The Women's World Cup began on 7 June, and every one of the 17 games played before today has been illegally shown on beoutQ. BeIN holds the rights across the Middle East and North Africa, as it did for last year's World Cup in Russia, where all 64 games were pirated by beoutQ.
Commenting on the court ruling, Yousef Al-Obaidly, chief executive of BeIN, said: "This latest legal ruling in France shows that even if we are illegally denied access to justice in Saudi Arabia, we will use every means possible to hold beoutQ and Arabsat to account for their daily theft of rights-holders’ intellectual property.
"But we are not fighting this battle alone – the weight of the international community is now firmly coming to bear on Saudi Arabia to end its safe haven for piracy, which is destroying not only the economic model of the global sports and entertainment industry, but the livelihoods of content creators all around the world."
Earlier this week, Luigi De Siervo, chief executive of Serie A, indicated that the Italian top-flight could be ready to break its contract with Saudi Arabia over hosting rights to the Supercopa, the annual contest between the winners of the league and the Coppa Italia, because of the Middle East nation's alleged harbouring of beoutQ.
January's Supercopa in Jeddah was the first in a €21-million ($23.6-million) deal between Serie A and the ministry of sports in Saudi Arabia to stage three editions of the Supercopa in the country over a five-year period.
BeIN twice wrote to Serie A urging the league to reconsider its decision to play in Saudi Arabia, but was unsuccessful.
However, De Siervo told reporters earlier this week: "Serie A stands next to BeIN Sports against BeoutQ in the fight against piracy. For Serie A, this is a fundamental area, from which about a third of the revenues from international TV rights come. We have already taken legal action, we will start shortly to make a strong campaign towards our government and other governments to bring the beoutQ phenomenon to the total reduction."
He added: "Can you skip the Italian Super Cup in Saudi Arabia? It is a war that can entail all consequences."

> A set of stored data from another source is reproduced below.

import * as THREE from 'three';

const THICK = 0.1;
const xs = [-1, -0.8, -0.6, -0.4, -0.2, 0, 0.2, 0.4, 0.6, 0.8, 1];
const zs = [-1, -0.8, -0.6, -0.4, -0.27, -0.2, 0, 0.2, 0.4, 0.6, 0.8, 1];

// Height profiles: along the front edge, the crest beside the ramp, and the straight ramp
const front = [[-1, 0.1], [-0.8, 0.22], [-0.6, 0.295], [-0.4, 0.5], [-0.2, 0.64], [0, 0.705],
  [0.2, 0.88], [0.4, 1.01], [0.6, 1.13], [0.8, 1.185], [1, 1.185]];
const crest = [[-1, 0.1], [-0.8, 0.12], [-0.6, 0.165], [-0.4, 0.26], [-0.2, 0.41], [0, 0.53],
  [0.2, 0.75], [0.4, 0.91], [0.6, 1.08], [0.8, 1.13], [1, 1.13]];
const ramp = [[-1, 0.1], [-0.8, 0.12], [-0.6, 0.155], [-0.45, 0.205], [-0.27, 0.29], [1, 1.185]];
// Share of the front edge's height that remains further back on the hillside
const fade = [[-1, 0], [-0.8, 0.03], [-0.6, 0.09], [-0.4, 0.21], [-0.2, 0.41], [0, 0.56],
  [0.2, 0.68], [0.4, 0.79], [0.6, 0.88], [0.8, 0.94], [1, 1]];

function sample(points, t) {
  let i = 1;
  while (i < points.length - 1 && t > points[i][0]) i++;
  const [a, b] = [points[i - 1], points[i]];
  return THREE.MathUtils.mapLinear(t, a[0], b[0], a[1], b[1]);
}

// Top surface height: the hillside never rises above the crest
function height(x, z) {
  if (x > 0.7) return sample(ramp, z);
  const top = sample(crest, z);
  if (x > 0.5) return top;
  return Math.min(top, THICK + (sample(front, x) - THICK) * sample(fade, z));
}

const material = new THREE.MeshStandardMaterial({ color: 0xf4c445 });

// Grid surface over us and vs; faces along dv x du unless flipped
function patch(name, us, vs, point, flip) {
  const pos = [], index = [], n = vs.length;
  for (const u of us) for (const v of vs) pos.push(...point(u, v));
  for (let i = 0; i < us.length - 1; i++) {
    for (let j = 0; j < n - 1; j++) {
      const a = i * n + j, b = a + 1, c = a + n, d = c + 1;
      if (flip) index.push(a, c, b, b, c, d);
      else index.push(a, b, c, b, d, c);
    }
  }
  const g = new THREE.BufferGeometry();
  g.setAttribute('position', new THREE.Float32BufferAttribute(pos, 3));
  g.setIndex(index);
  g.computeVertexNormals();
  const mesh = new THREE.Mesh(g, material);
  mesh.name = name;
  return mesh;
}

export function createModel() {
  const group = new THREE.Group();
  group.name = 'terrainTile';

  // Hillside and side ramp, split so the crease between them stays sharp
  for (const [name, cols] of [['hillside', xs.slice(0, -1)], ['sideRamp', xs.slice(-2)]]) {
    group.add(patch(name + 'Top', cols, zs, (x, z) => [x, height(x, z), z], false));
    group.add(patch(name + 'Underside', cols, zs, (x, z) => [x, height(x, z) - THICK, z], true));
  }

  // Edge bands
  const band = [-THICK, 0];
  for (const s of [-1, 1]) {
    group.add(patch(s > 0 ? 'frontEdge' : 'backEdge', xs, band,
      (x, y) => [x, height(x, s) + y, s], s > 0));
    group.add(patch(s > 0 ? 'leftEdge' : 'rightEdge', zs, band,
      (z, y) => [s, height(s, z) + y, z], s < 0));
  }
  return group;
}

In April, Saudi Arabia came under intense pressure from both sides of the Atlantic to shut down beoutQ. The US government slammed Saudi Arabia in Special 301 Report, designating beoutQ a 'Notorious Market', while in the UK, an urgent demand was made in parliament for the government to take action against Saudi Arabia’s theft of world sport and entertainment.
It came two months after a range of major US sports leagues and entertainment bodies and international broadcasters called on the US government to take immediate action against beoutQ.
BeIN, which has already launched an international investment arbitration claiming over $1 billion in damages from Saudi Arabia, is now locked in a legal battle with the Asian Football Confederation, after soccer's regional governing body carved out a package of rights for its top competitions for sale in Saudi Arabia alone for the 2021-2024 cycle.
In March, BeIN said that it was suing the AFC after it unilaterally removed the territory of Saudi Arabia from the broadcaster’s exclusive MENA contract, in the continuing battle over piracy.
The beoutQ controversy is playing out against the backdrop of a bitter political and economic dispute between Qatar and other Middle East nations, including Saudi Arabia, with the small Gulf state having repeatedly and vehemently refuted allegations that it supports terrorism in the region.